Landay and Strobel's stories ran in counter to reports by The New York Times, The Washington Post and other national publications, resulting in some newspapers within Knight-Ridder chain refusing to run the two reporter's stories. After the war and the discrediting of many initial news reports, Strobel and Landay received the Raymond Clapper Memorial award from the Senate Press Gallery on February 5, 2004 for their coverage.
The Huffington Post headlined the two as "the reporting team that got Iraq right". The Columbia Journalism Review described the reporting as "unequaled by the Bigfoots working at higher-visibility outlets such as the New York Times, the Washington Post, the Wall Street Journal and the Los Angeles Times".
On March 13, 2006, The McClatchy Company announced its agreement to purchase Knight Ridder for a purchase price of $6.5 billion in cash, stock and debt. The deal gave McClatchy 32 daily newspapers in 29 markets, with a total circulation of 3.3 million.

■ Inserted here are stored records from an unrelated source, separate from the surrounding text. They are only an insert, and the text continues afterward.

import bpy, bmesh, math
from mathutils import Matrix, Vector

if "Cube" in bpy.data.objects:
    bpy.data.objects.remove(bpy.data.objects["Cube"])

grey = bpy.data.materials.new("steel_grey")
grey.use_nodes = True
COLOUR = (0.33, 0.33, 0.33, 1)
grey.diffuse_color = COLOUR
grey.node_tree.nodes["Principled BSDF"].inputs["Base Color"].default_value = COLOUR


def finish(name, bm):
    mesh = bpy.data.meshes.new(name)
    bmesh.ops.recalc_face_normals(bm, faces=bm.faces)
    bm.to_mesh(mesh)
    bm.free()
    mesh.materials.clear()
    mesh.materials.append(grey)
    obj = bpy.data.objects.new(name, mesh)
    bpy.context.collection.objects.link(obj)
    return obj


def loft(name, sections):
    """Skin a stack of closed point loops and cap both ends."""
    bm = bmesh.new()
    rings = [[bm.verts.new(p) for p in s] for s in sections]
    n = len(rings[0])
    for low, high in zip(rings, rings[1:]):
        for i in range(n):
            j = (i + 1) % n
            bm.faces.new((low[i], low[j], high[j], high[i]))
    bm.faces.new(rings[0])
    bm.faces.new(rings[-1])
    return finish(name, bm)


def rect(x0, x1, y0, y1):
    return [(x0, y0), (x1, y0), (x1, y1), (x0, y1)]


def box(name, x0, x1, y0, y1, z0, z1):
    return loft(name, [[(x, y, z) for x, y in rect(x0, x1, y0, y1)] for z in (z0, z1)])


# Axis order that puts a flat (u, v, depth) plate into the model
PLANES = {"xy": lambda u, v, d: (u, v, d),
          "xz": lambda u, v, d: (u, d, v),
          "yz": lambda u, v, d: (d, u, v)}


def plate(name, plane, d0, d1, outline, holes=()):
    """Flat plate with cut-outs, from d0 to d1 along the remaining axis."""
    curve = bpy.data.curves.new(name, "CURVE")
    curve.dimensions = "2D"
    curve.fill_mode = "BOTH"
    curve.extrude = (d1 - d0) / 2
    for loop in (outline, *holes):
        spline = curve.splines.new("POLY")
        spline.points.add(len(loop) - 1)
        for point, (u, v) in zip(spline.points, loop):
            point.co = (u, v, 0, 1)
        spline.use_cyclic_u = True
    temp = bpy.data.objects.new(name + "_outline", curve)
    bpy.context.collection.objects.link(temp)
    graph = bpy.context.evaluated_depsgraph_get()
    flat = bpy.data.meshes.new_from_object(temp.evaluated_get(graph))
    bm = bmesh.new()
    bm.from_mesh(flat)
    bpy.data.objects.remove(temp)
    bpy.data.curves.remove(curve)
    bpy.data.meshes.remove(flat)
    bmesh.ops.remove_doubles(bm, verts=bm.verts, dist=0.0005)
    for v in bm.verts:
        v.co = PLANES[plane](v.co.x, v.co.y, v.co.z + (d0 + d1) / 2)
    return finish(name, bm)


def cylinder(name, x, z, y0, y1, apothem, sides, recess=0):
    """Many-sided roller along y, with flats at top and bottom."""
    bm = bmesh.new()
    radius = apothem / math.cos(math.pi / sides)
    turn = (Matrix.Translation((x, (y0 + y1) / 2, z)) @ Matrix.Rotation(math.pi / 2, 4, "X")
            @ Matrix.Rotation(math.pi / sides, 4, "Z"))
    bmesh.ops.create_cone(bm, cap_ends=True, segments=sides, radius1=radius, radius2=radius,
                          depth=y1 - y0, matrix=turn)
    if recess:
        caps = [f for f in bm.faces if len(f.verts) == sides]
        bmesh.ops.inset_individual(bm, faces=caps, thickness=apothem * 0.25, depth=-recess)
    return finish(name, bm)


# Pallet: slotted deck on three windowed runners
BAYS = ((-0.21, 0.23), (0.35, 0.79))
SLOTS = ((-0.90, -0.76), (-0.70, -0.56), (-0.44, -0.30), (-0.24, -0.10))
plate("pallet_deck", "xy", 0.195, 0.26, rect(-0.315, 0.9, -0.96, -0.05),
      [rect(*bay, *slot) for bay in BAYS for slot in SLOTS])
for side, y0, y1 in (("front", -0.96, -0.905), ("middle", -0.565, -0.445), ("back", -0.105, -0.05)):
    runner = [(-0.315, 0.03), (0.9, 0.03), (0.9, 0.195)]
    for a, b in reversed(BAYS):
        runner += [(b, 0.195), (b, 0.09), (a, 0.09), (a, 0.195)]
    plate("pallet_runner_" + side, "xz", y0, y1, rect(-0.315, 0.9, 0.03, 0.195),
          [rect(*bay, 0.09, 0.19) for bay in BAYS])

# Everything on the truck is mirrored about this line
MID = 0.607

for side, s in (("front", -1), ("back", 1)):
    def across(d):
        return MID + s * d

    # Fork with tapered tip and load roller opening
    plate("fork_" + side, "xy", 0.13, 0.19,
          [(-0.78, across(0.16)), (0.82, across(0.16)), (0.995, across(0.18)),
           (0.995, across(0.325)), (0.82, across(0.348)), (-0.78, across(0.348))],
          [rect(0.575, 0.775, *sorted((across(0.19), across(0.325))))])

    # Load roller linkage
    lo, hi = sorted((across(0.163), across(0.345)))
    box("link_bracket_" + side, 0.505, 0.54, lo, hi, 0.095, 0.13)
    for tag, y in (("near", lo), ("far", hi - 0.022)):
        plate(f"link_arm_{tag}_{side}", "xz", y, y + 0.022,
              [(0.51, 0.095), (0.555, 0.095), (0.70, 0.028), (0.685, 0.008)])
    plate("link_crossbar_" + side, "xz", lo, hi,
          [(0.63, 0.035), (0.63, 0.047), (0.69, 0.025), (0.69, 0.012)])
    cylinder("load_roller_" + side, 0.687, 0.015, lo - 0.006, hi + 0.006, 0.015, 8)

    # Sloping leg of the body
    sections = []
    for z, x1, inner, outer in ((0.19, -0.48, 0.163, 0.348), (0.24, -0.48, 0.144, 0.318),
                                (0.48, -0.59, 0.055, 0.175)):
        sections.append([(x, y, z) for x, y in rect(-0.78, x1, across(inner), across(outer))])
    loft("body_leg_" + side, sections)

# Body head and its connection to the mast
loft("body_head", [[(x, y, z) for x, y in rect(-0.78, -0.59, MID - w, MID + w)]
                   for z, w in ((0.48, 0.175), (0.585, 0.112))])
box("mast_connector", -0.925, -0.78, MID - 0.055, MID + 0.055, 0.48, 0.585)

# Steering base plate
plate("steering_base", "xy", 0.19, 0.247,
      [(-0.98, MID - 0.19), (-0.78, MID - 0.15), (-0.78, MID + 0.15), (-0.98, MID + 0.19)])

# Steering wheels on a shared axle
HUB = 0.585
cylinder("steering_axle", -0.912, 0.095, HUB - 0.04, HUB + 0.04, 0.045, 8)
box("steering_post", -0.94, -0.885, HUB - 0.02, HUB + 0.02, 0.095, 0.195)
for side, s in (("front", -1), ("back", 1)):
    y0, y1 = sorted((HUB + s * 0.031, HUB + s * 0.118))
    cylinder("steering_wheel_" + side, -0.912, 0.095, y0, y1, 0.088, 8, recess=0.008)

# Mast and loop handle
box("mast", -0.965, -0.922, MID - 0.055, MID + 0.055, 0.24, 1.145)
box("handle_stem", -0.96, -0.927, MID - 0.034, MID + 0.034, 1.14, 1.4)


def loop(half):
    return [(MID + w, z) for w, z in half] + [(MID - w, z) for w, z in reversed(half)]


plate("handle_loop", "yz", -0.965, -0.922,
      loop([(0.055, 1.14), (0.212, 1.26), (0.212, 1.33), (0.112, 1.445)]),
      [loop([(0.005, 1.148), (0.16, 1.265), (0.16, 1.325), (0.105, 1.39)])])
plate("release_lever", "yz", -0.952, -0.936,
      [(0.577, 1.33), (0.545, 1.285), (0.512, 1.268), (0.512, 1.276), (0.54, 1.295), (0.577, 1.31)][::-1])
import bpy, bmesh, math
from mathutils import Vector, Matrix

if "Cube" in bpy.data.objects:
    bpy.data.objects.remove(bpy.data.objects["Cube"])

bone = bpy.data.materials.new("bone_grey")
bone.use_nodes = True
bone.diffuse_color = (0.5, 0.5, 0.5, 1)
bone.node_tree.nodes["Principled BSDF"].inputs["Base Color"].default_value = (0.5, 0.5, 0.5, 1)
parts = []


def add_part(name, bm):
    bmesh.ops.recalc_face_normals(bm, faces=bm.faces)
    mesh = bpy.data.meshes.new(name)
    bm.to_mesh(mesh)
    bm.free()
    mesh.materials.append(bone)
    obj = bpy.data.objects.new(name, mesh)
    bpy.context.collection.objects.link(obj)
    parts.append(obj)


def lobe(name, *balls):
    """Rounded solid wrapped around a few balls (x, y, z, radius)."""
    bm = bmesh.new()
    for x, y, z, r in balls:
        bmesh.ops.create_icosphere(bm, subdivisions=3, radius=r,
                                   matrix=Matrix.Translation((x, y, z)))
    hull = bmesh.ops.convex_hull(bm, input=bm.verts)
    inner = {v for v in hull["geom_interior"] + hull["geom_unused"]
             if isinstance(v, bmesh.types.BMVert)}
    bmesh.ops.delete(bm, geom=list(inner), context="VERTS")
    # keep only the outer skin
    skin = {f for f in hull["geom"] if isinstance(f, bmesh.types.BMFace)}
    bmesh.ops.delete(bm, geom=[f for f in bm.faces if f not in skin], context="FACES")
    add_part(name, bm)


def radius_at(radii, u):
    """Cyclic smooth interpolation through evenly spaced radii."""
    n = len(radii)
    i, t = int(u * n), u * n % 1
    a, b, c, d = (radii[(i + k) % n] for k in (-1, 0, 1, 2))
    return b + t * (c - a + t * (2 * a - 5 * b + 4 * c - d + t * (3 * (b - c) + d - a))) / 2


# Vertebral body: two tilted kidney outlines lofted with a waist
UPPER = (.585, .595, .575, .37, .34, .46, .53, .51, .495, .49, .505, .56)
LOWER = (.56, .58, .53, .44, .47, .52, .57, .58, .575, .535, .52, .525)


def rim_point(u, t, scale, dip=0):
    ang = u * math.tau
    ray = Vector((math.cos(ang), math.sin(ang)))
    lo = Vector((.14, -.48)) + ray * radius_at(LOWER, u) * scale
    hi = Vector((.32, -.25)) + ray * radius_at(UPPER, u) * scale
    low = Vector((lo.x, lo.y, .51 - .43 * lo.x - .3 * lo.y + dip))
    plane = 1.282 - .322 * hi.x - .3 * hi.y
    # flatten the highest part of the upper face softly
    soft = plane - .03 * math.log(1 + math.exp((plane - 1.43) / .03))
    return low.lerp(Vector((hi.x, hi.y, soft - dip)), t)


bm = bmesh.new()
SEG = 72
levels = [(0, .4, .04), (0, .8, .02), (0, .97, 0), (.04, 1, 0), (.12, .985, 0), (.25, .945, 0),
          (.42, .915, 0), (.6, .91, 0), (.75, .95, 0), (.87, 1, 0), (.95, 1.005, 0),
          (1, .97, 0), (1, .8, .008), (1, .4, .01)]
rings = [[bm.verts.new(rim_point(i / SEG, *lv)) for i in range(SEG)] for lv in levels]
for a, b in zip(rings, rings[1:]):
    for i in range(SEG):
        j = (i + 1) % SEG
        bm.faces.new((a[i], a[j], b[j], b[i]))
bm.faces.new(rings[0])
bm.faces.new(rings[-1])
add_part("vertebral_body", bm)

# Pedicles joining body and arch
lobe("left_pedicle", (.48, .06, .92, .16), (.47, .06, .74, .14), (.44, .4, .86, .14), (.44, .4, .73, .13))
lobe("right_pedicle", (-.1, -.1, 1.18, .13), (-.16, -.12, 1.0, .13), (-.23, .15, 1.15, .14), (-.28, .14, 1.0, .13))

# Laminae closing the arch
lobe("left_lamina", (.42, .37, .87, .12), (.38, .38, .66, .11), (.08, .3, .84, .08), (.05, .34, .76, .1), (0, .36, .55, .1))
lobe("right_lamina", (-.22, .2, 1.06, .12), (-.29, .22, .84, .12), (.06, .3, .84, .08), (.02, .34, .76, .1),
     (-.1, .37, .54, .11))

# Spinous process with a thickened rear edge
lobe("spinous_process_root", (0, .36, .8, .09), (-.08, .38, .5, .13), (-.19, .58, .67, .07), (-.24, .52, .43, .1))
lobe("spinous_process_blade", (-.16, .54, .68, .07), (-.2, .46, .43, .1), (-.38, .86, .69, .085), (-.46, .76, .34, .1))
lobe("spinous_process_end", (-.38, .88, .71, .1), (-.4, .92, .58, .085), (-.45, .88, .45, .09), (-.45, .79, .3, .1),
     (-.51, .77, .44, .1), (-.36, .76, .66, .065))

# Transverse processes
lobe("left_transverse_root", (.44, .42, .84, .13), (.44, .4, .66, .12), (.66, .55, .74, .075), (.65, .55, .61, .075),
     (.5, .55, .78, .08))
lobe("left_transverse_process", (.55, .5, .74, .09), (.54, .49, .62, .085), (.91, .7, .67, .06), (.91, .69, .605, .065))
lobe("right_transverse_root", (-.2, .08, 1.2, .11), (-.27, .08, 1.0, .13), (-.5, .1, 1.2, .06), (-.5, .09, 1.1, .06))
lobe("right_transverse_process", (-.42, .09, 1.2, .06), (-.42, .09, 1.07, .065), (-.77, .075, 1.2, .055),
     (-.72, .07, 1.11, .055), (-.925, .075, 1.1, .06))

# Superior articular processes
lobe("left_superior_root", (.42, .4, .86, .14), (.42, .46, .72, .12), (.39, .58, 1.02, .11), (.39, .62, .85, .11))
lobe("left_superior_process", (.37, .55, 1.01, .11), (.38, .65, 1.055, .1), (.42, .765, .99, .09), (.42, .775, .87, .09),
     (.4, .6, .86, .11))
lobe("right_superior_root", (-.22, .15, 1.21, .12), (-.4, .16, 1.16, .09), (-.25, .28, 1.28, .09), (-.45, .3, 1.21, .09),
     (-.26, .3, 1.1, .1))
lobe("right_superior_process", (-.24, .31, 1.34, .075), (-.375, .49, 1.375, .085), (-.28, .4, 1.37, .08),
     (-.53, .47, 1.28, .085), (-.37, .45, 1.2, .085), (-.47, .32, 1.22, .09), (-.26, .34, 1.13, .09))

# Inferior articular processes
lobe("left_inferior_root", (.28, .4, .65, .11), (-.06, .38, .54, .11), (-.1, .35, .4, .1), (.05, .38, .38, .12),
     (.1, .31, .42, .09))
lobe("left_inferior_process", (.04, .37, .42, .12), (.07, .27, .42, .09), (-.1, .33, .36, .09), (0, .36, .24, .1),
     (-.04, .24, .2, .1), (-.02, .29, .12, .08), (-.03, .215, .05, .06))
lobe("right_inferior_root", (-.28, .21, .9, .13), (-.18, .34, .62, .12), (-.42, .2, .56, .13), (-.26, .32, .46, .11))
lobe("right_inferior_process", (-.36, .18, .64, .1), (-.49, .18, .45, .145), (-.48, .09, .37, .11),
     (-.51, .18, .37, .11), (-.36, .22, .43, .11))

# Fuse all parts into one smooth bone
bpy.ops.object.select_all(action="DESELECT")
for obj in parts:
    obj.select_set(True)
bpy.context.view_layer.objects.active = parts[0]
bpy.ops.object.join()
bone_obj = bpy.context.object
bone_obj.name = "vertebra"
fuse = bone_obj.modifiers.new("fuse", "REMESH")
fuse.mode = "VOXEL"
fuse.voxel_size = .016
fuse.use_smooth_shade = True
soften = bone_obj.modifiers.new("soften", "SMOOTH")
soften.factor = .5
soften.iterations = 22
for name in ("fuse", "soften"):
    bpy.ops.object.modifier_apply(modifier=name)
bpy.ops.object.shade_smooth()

However, for various reasons, McClatchy decided immediately to resell twelve of these papers.
On April 26, 2006, McClatchy announced it was selling the San Jose Mercury News, Contra Costa Times, Monterey Herald, and St. Paul Pioneer Press to MediaNews Group (with backing from the Hearst Corporation) for $1 billion.
Daily newspapers owned by Knight Ridder and its predecessors - listed alphabetically by place of publication - included:
A list of companies that were at one time or another owned by Knight Ridder:
In 1954, Ridder Newspapers launched WDSM-TV in Superior, Wisconsin, serving the Duluth, Minnesota market. Initially a CBS affiliate, it switched to its present NBC affiliation a year and a half after the station's launch. It was spun off after Ridder's merger with Knight Newspapers, Inc.
In 1977, Knight Ridder entered broadcasting with the acquisition of Poole Broadcasting, which consisted of WJRT-TV in Flint, Michigan, WTEN in Albany, New York and its satellite WCDC in Adams, Massachusetts, and WPRI-TV in Providence, Rhode Island. Immediately after the acquisition of these stations was finalized, Knight Ridder cut a corporate affiliation deal with ABC, switching then-CBS affiliates WTEN/WCDC and WPRI (the latter of which eventually rejoined CBS) to ABC (WJRT was already affiliated with ABC when the affiliation deal was made). Knight Ridder would acquire several television stations in medium-sized markets during the 1980s, including three stations owned by The Detroit News which the Gannett Company (which purchased the newspaper in 1986) could not keep due to Federal Communications Commission regulations on media cross-ownership and/or television duopolies then in effect. (None of Knight Ridder's later acquisitions changed their network affiliations under Knight Ridder ownership; for example, then-NBC affiliate WALA-TV in Mobile, Alabama remained an NBC affiliate when it was owned by Knight Ridder and would switch to Fox several years after Knight Ridder sold the station.) In early 1989, Knight Ridder announced its exit from broadcasting, selling all of its stations to separate buyers; the sales were finalized in the summer and early fall of that year.